**Exercise requirements**
Given the entries that follow, write out exactly the lines starting at the one containing "SEGMENTS = 32" and ending at the one containing "angles = [2", both ends included, and only those.

Pictures paired with source code
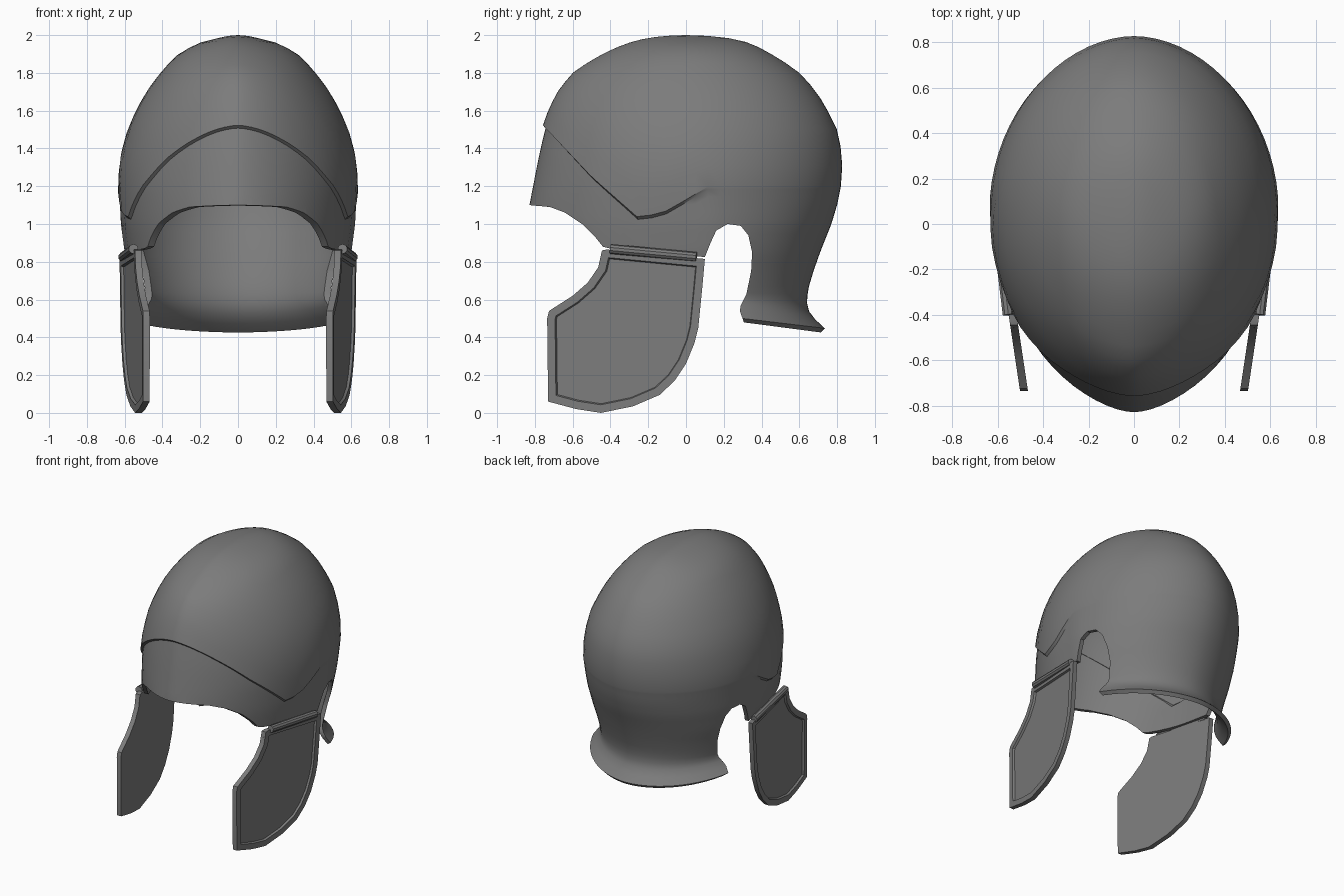
import bpy, bmesh, math
from mathutils import Vector

if "Cube" in bpy.data.objects:
    bpy.data.objects.remove(bpy.data.objects["Cube"])

steel = bpy.data.materials.new("dark steel")
steel.diffuse_color = (0.2, 0.2, 0.2, 1)
steel.use_nodes = True
steel.node_tree.nodes["Principled BSDF"].inputs["Base Color"].default_value = steel.diffuse_color


def interp(table, v, col=1):
    if v <= table[0][0]:
        return table[0][col]
    for a, b in zip(table, table[1:]):
        if v <= b[0]:
            return a[col] + (b[col] - a[col]) * (v - a[0]) / (b[0] - a[0])
    return table[-1][col]


def make(name, bm):
    me = bpy.data.meshes.new(name)
    bm.to_mesh(me)
    bm.free()
    ob = bpy.data.objects.new(name, me)
    bpy.context.collection.objects.link(ob)
    me.materials.append(steel)
    return ob


def select(ob):
    bpy.ops.object.select_all(action='DESELECT')
    ob.select_set(True)
    bpy.context.view_layer.objects.active = ob


def apply_all(ob):
    select(ob)
    for m in list(ob.modifiers):
        bpy.ops.object.modifier_apply(modifier=m.name)


def prism(pts, xfun, depth):
    """Side-view outline (y, z) extruded inwards along x."""
    bm = bmesh.new()
    outer = [bm.verts.new((xfun(y), y, z)) for y, z in pts]
    inner = [bm.verts.new((xfun(y) - depth, y, z)) for y, z in pts]
    face = bm.faces.new(outer)
    bm.faces.new(inner[::-1])
    n = len(pts)
    for i in range(n):
        j = (i + 1) % n
        bm.faces.new((outer[i], inner[i], inner[j], outer[j]))
    bmesh.ops.recalc_face_normals(bm, faces=bm.faces)
    return bm, face


# Horizontal sections: height, front y, back y, half width
SEC = [(2.0, 0, 0, 0), (1.985, -.20, .22, .10), (1.96, -.30, .33, .20),
       (1.9, -.44, .45, .315), (1.8, -.60, .60, .41), (1.7, -.68, .69, .485),
       (1.6, -.73, .75, .54), (1.5, -.765, .80, .585), (1.35, -.80, .83, .625),
       (1.2, -.83, .82, .637), (1.1, -.85, .80, .63), (1.0, -.86, .77, .625),
       (.85, -.86, .71, .605), (.75, -.86, .675, .58), (.65, -.86, .645, .56),
       (.58, -.86, .64, .55), (.54, -.86, .655, .56), (.51, -.86, .685, .58),
       (.47, -.86, .735, .61)]
SEC = [(math.sqrt(2 - z), f, b, w) for z, f, b, w in SEC]
# Brow ridge height as seen from the side
RIDGE = [(-.76, 1.525), (-.5, 1.25), (-.25, 1.03), (-.1, 1.07), (.12, 1.2)]


def point(t, z, scale=1.0):
    d = math.sqrt(max(0, 2 - z))
    f, b, w = (interp(SEC, d, k) for k in (1, 2, 3))
    c = .05 * w / .635
    s, co = math.sin(t), math.cos(t)
    x = math.copysign(abs(s) ** (1.2 if co > 0 else 1.06), s) * w
    y = c + (f - c) * co if co > 0 else c - (b - c) * co
    dip = min(1, max(0, (.65 - z) / .1))          # neck rim slopes down backwards
    return Vector((x * scale, y * scale, z + dip * (.55 - y) * .12))


# Helmet shell: dome rows, stepped brow ridge, band and neck rows
N, DOME, LOW = 72, 14, 18
bm = bmesh.new()
top = bm.verts.new((0, 0, 2))
cols = []
for i in range(N):
    t = 2 * math.pi * i / N
    zr = 1.2
    for _ in range(12):
        zr = interp(RIDGE, point(t, zr).y)
    fade = min(1, max(0, (.14 - point(t, zr).y) / .14))
    scale = 1 - .025 * fade
    col = [point(t, 2 - (2 - zr) * (k / DOME) ** 2) for k in range(1, DOME + 1)]
    z0 = zr - .015
    col += [point(t, z0 + (.47 - z0) * k / LOW, scale) for k in range(LOW + 1)]
    cols.append([bm.verts.new(p) for p in col])
for i in range(N):
    a, b = cols[i], cols[(i + 1) % N]
    bm.faces.new((top, a[0], b[0]))
    for k in range(len(a) - 1):
        bm.faces.new((a[k], a[k + 1], b[k + 1], b[k]))
bm.normal_update()
if top.link_faces[0].normal.z < 0:
    bmesh.ops.reverse_faces(bm, faces=bm.faces)
helmet = make("helmet_shell", bm)
sol = helmet.modifiers.new("thickness", 'SOLIDIFY')
sol.thickness = .03
sol.offset = -1

# Cutter for face opening and ear notches
CUT = [(-1.1, 1.1), (-.83, 1.1), (-.72, 1.09), (-.64, 1.06), (-.55, 1.0), (-.48, .93),
       (-.44, .88), (-.4, .87), (.1, .825), (.13, .9), (.16, .965), (.22, 1.0),
       (.29, .99), (.33, .94), (.35, .85), (.345, .75), (.32, .63), (.29, .57),
       (.285, .54), (.31, .47), (.31, .25), (-1.1, .25)]
cutter = make("opening_cutter", prism(CUT, lambda y: 1, 2)[0])
cutter.hide_render = True
boo = helmet.modifiers.new("opening", 'BOOLEAN')
boo.operation = 'DIFFERENCE'
boo.solver = 'EXACT'
boo.object = cutter
apply_all(helmet)
bpy.data.objects.remove(cutter)

# Cheek guards with raised rim
CHEEK = [(-.445, .86), (-.42, .865), (.1, .815), (.085, .65), (.065, .45), (.045, .37),
         (0, .26), (-.06, .17), (-.14, .095), (-.28, .035), (-.45, 0), (-.58, .02),
         (-.73, .06), (-.735, .5), (-.725, .54), (-.6, .62), (-.52, .69), (-.465, .77)]
bm, face = prism(CHEEK, lambda y: .612 + .15 * y, .035)
bmesh.ops.inset_region(bm, faces=[face], thickness=.042, use_even_offset=True)
bmesh.ops.inset_region(bm, faces=[face], thickness=.006, depth=-.014, use_even_offset=True)
cheek = make("cheek_guards", bm)

# Hinge barrels
a, b = Vector((.553, -.4, .868)), Vector((.608, .055, .825))
bm = bmesh.new()
bmesh.ops.create_cone(bm, cap_ends=True, segments=10, radius1=.026, radius2=.026,
                      depth=(b - a).length)
bm.transform((b - a).to_track_quat('Z', 'Y').to_matrix().to_4x4())
bmesh.ops.translate(bm, verts=bm.verts, vec=(a + b) / 2)
hinge = make("hinges", bm)

for ob in (cheek, hinge):
    m = ob.modifiers.new("mirror", 'MIRROR')
    m.use_axis = (True, False, False)
    apply_all(ob)
for ob in (helmet, cheek, hinge):
    select(ob)
    bpy.ops.object.shade_smooth_by_angle(angle=math.radians(30))
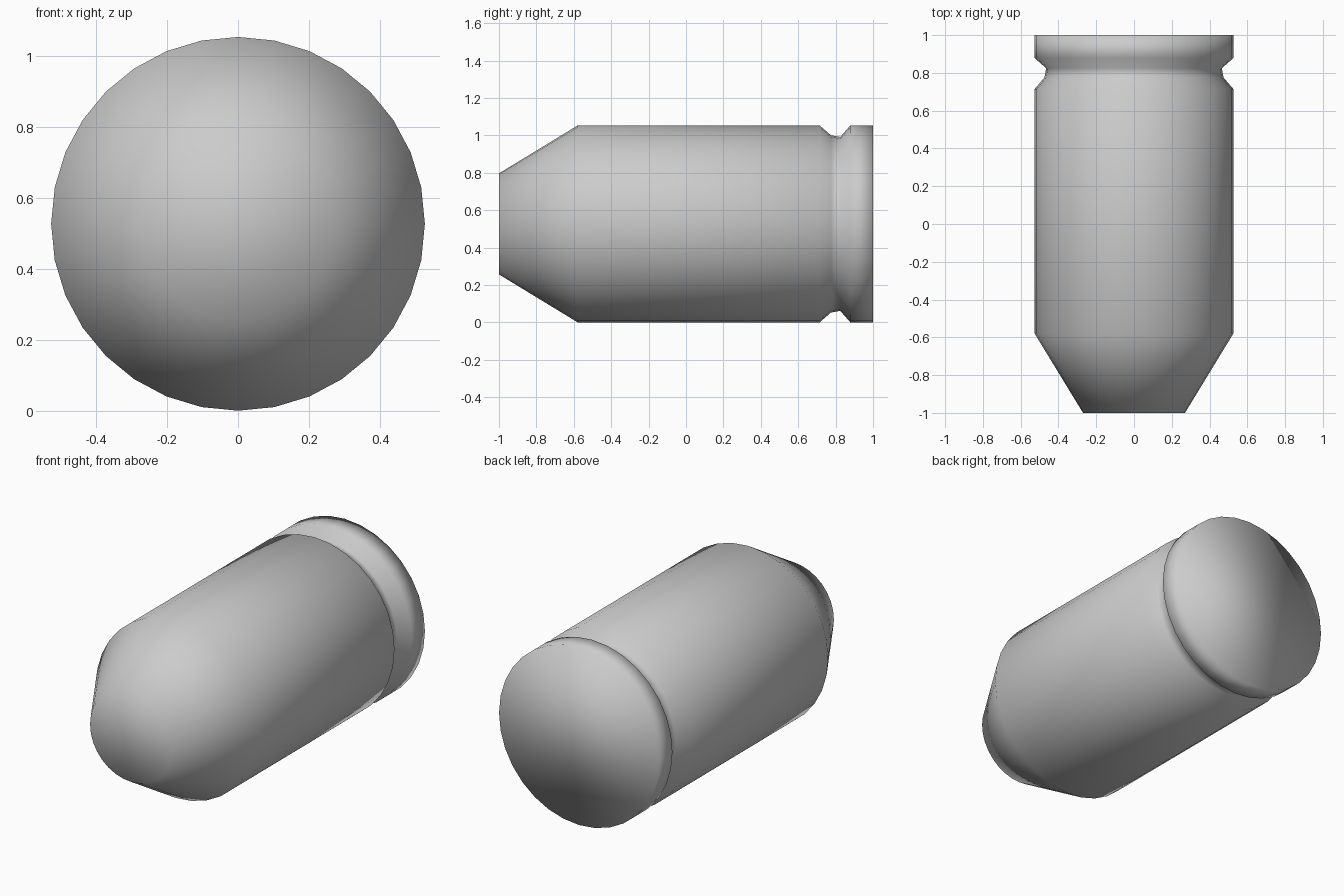
import bpy, bmesh, math

if "Cube" in bpy.data.objects:
    bpy.data.objects.remove(bpy.data.objects["Cube"])

SEGMENTS = 32
CENTRE_Z = 0.527

# Profile along the length: (y, radius) - tapered nose, barrel, groove, rim
PROFILE = [(-1.0, 0.27), (-0.58, 0.526), (0.715, 0.526), (0.775, 0.474),
           (0.825, 0.465), (0.878, 0.526), (1.0, 0.526)]

bm = bmesh.new()


def ring(y, r):
    angles = [2 * math.pi * i / SEGMENTS for i in range(SEGMENTS)]
    return [bm.verts.new((r * math.cos(a), y, CENTRE_Z + r * math.sin(a))) for a in angles]


# Side walls
rings = [ring(y, r) for y, r in PROFILE]
for a, b in zip(rings, rings[1:]):
    for i in range(SEGMENTS):
        j = (i + 1) % SEGMENTS
        bm.faces.new((a[i], a[j], b[j], b[i]))

# Flat end caps
bm.faces.new(rings[0])
bm.faces.new(rings[-1])
bmesh.ops.recalc_face_normals(bm, faces=bm.faces)

# The whole body is smooth shaded
for f in bm.faces:
    f.smooth = True

mesh = bpy.data.meshes.new("grooved_slug")
bm.to_mesh(mesh)
bm.free()
bpy.context.collection.objects.link(bpy.data.objects.new("grooved_slug", mesh))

**Result of the exercise**
SEGMENTS = 32
CENTRE_Z = 0.527

# Profile along the length: (y, radius) - tapered nose, barrel, groove, rim
PROFILE = [(-1.0, 0.27), (-0.58, 0.526), (0.715, 0.526), (0.775, 0.474),
           (0.825, 0.465), (0.878, 0.526), (1.0, 0.526)]

bm = bmesh.new()


def ring(y, r):
    angles = [2 * math.pi * i / SEGMENTS for i in range(SEGMENTS)]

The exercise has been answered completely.